Tayrona_park_signWe journeyed to Santa Marta, Colombia for the same reason many people do: Tayrona National Park. We had heard amazing things about the park, the beaches, and the laid back atmosphere everyone had. We had also read some unseemly things about the corruption of the park guards, that they would try to plant drugs on you or pocket any money they found when searching your bag for said drugs, but we decided to give it a go as most people said the park was not to be missed.

The park consists of a series of camping spots and beaches along the shoreline, which are accessible only by hiking in. There are several ways to get into the park, the easiest being taking a bus to the gate, and then a 4×4 to the start of the walk along the beach.

Victoria and I chose to enter via a different gate at Colinas de Calabazo. This allowed us to hike through the forest, visit an old indigenous village called El Pueblito, and end up at the final and most famed beach: Cabo San Juan de Guia.


We read that area was popular for the following reasons:
a) it’s stunning double crescent beach
b) the flour-soft sand
c) the only decent restaurant in the area

We also read that if you got there before 6:30am, the gate keeper wouldn’t be there and you’d get free entry. Sadly we didn’t get there early enough and had to pay! The trip to the beach via Calabazo starts off the same way: by taking a bus from the market in Santa Marta at Calle 11 and Carerra 11 (onze y onze). There the buses wait for enough people to get on before taking off, after which a tout hangs from the door trying to wrangle more people into the bus as it travels along.

After about 45 minutes we reached Calabazo and were ready to start our hike.  It was enjoyable enough, some nice forest trail, some rock hopping, but it was an incredibly hot day. We had started the hike at about 8am, and by 10am we were sweating like crazy needed multiple re-coats of bug spray and sun block. One of the most enjoyable sights was actually the number of leaf cutter ants we saw along the trail.



After about 2.5 hours, we arrived at Pueblito, which was marked by several large (10m diameter or so) circles made of stone on the ground. There were also a few huts in these some of these circles.  We were expecting more, as it was rated as a smaller version of the Ciudad Perdida.



After about 4 hours, we reached the beach. We had built it up so much in our minds, and read so many good things about it, that when we saw it we were quite disappointed. The sand was grainy uncomfortable, the double crescent beach was tiny and uninviting, and the camping area was dirty and overcrowded. Two Germans we met in Leticia who also had visited Tayrona described it as ‘a nice beach, if you’ve never seen a beach before’, and they were entirely correct. It was such a letdown that we didn’t even bother to take any photos of it.

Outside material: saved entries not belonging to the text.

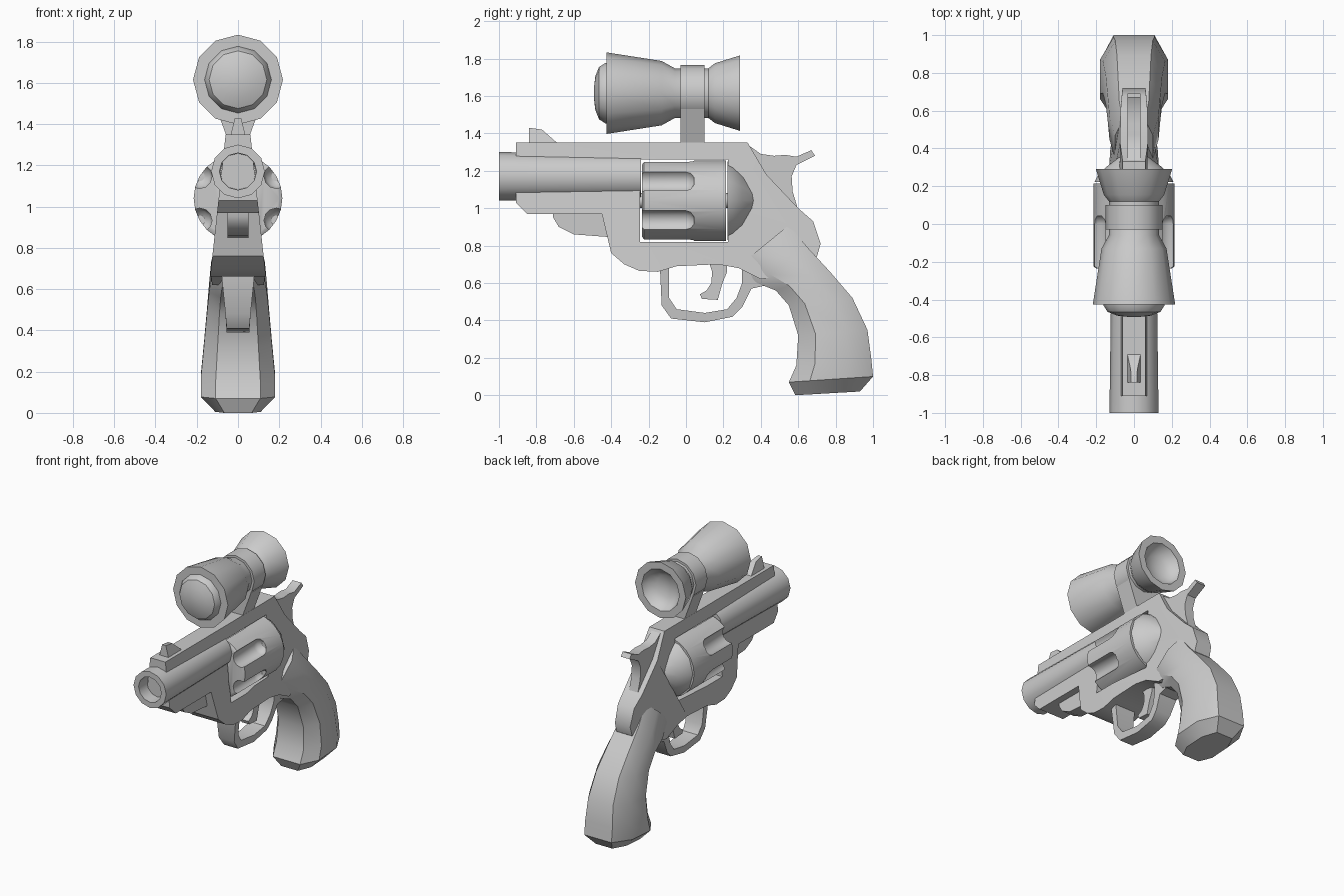
import bpy, bmesh, math

if "Cube" in bpy.data.objects:
    bpy.data.objects.remove(bpy.data.objects["Cube"])

GREY = (0.6, 0.6, 0.6, 1)
metal = bpy.data.materials.new("plain_grey")
metal.use_nodes = True
metal.diffuse_color = GREY
metal.node_tree.nodes["Principled BSDF"].inputs["Base Color"].default_value = GREY


def loft(name, rings):
    """Skin closed rings of equal length and cap both ends."""
    bm = bmesh.new()
    loops = [[bm.verts.new(p) for p in ring] for ring in rings]
    for a, b in zip(loops, loops[1:]):
        for i in range(len(a)):
            j = (i + 1) % len(a)
            bm.faces.new((a[i], a[j], b[j], b[i]))
    bm.faces.new(loops[0])
    bm.faces.new(loops[-1])
    bmesh.ops.recalc_face_normals(bm, faces=bm.faces)
    mesh = bpy.data.meshes.new(name)
    bm.to_mesh(mesh)
    bm.free()
    mesh.materials.append(metal)
    obj = bpy.data.objects.new(name, mesh)
    bpy.context.collection.objects.link(obj)
    return obj


def prism(name, outline, width):
    """Side outline of (y, z) points, mirrored to half-width width(y, z)."""
    return loft(name, [[(s * width(y, z), y, z) for y, z in outline] for s in (-1, 1)])


def turned(name, profile, z, x=0, sides=12):
    """Profile of (y, radius) points turned about a lengthwise axis."""
    angles = [2 * math.pi * i / sides for i in range(sides)]
    return loft(name, [[(x + r * math.sin(a), y, z + r * math.cos(a)) for a in angles]
                       for y, r in profile])


def cut(obj, cutter):
    mod = obj.modifiers.new("cut", "BOOLEAN")
    mod.operation, mod.solver, mod.object = "DIFFERENCE", "EXACT", cutter
    bpy.context.view_layer.objects.active = obj
    bpy.ops.object.modifier_apply(modifier=mod.name)
    bpy.data.objects.remove(cutter)


def frame_width(y, z):
    # Widens downwards and narrows towards the rear hump
    wide = 0.06 + (1.35 - z) * 0.109
    return wide - max(0, y - 0.33) * (wide - 0.06) / 0.39


# Frame with an open window for the cylinder
frame = prism("frame", [
    (-0.91, 1.35), (-0.91, 1.03), (-0.85, 0.97), (-0.45, 0.97), (-0.40, 0.76),
    (-0.33, 0.70), (-0.25, 0.665), (-0.15, 0.66), (-0.05, 0.69), (0.17, 0.70),
    (0.28, 0.68), (0.40, 0.62), (0.60, 0.66), (0.70, 0.74), (0.72, 0.81),
    (0.68, 0.93), (0.60, 1.0), (0.43, 1.18), (0.33, 1.35)], frame_width)
cut(frame, prism("window_cutter", [(-0.245, 0.82), (0.225, 0.82), (0.225, 1.26), (-0.245, 1.26)],
                 lambda y, z: 0.4))

# Lug under the barrel and front sight
prism("barrel_lug", [(-0.71, 1.0), (-0.71, 0.95), (-0.68, 0.90), (-0.60, 0.86),
                     (-0.40, 0.845), (-0.40, 1.0)], lambda y, z: 0.05)
prism("front_sight", [(-0.84, 1.34), (-0.84, 1.43), (-0.77, 1.42), (-0.69, 1.35), (-0.69, 1.34)],
      lambda y, z: 0.015 + (1.43 - z) * 0.25)

# Barrel with a hollow muzzle
turned("barrel", [(-0.24, 0.12), (-1, 0.13), (-1, 0.09), (-0.8, 0.085)], 1.17)

# Fluted cylinder, axle and recoil shield
drum = turned("cylinder", [(-0.235, 0.20), (-0.225, 0.215), (0.215, 0.215)], 1.04, sides=24)
for i in range(6):
    a = math.radians(30 + 60 * i)
    cut(drum, turned("flute_cutter", [(-0.4, 0.06), (0, 0.06), (0.025, 0.05), (0.042, 0.025)],
                     1.04 + 0.215 * math.sin(a), 0.215 * math.cos(a)))
turned("cylinder_axle", [(-0.26, 0.04), (0.24, 0.04)], 1.04)
turned("recoil_shield", [(0.222, 0.21), (0.25, 0.195), (0.30, 0.15), (0.36, 0.07)], 1.04)

# Hammer, trigger and guard
prism("hammer", [(0.33, 1.34), (0.40, 1.29), (0.47, 1.28), (0.53, 1.285), (0.59, 1.275),
                 (0.67, 1.31), (0.69, 1.28), (0.59, 1.23), (0.565, 1.17), (0.57, 1.09),
                 (0.60, 0.99), (0.50, 0.97), (0.35, 1.15)], lambda y, z: 0.035)
prism("trigger", [(0.12, 0.72), (0.14, 0.66), (0.135, 0.60), (0.11, 0.56), (0.075, 0.54),
                  (0.085, 0.515), (0.17, 0.51), (0.195, 0.60), (0.22, 0.66), (0.22, 0.72)],
      lambda y, z: 0.03)
prism("trigger_guard", [
    (-0.14, 0.70), (-0.13, 0.48), (-0.08, 0.41), (0.10, 0.39), (0.25, 0.42), (0.30, 0.47),
    (0.35, 0.57), (0.44, 0.59), (0.44, 0.66), (0.30, 0.68), (0.30, 0.60), (0.27, 0.52),
    (0.22, 0.46), (0.10, 0.44), (-0.05, 0.46), (-0.09, 0.52), (-0.09, 0.70)],
      lambda y, z: 0.055 + max(0, z - 0.42) * 0.1)

# Grip lofted between front edge, back edge and half-width
SECTION = [(0, -0.6), (0, 0.6), (0.25, 1), (0.7, 1), (1, 0.6), (1, -0.6), (0.7, -1), (0.25, -1)]
STATIONS = [((0.28, 0.69), (0.55, 0.91), 0.10), ((0.38, 0.60), (0.65, 0.79), 0.13),
            ((0.48, 0.56), (0.77, 0.66), 0.14), ((0.55, 0.48), (0.89, 0.52), 0.15),
            ((0.60, 0.32), (0.97, 0.35), 0.165), ((0.59, 0.16), (0.99, 0.20), 0.18),
            ((0.55, 0.07), (1.0, 0.10), 0.18), ((0.585, 0), (0.93, 0.02), 0.11)]
loft("grip", [[(w * hw, f[0] + t * (b[0] - f[0]), f[1] + t * (b[1] - f[1])) for t, w in SECTION]
              for f, b, hw in STATIONS])

# Scope body with a dished eyepiece, domed lens, clamp and flared mount
SCOPE_Z = 1.615
turned("scope_body", [(-0.425, 0.15), (-0.425, 0.218), (-0.13, 0.172), (-0.06, 0.133),
                      (0.12, 0.133), (0.155, 0.16), (0.29, 0.202), (0.29, 0.15),
                      (0.25, 0.13), (0.22, 0.08), (0.21, 0.02)], SCOPE_Z)
turned("scope_lens", [(-0.40, 0.162), (-0.43, 0.162), (-0.465, 0.14), (-0.485, 0.09),
                      (-0.493, 0.02)], SCOPE_Z)
turned("scope_clamp", [(-0.03, 0.15), (0.10, 0.15)], SCOPE_Z)
prism("scope_mount", [(-0.03, 1.34), (0.10, 1.34), (0.10, 1.53), (-0.03, 1.53)],
      lambda y, z: 0.055 + (z - 1.34) * 0.37)

# Smooth the round parts and keep the hard edges
bpy.ops.object.select_all(action="DESELECT")
for obj in bpy.context.scene.objects:
    if obj.type == "MESH":
        obj.select_set(True)
        bpy.context.view_layer.objects.active = obj
bpy.ops.object.shade_smooth_by_angle(angle=math.radians(35))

From Cabo San Juan, we decided that instead of hiking back along the beach, we would take a speed boat back to Taganga, a fishing town near Santa Marta. The sea was quite choppy, so this meant 45 minutes of bouncing up and down(and fearing a little for our lives).

Overall Tayrona was a miss. We may have felt different if it hadn’t been built up so much, or if we had spent a couple days camping instead of a day trip, but I wouldn’t recommend coming to the region exclusively for the park.


  • Bus to Calabazo: COP$12,000 ($5.11 CAD) for 2 people
  • Park entry: COP$84,00 ($35.80 CAD) for 2 people
  • Speed boat return: COP$90,000 ($38.36 CAD) for 2 people
  • Bus back from Taganga: $2,800 ($1.19 CAD) for 2 people

APPROXIMATE TOTAL : COP$1188,800 ($80.46 CAD) for 2 people, or $40.23 per person. Value for Money: 2/5  As a day trip it is probably not worth it, but if you’re planning to camp for a few days it could be a good place to relax.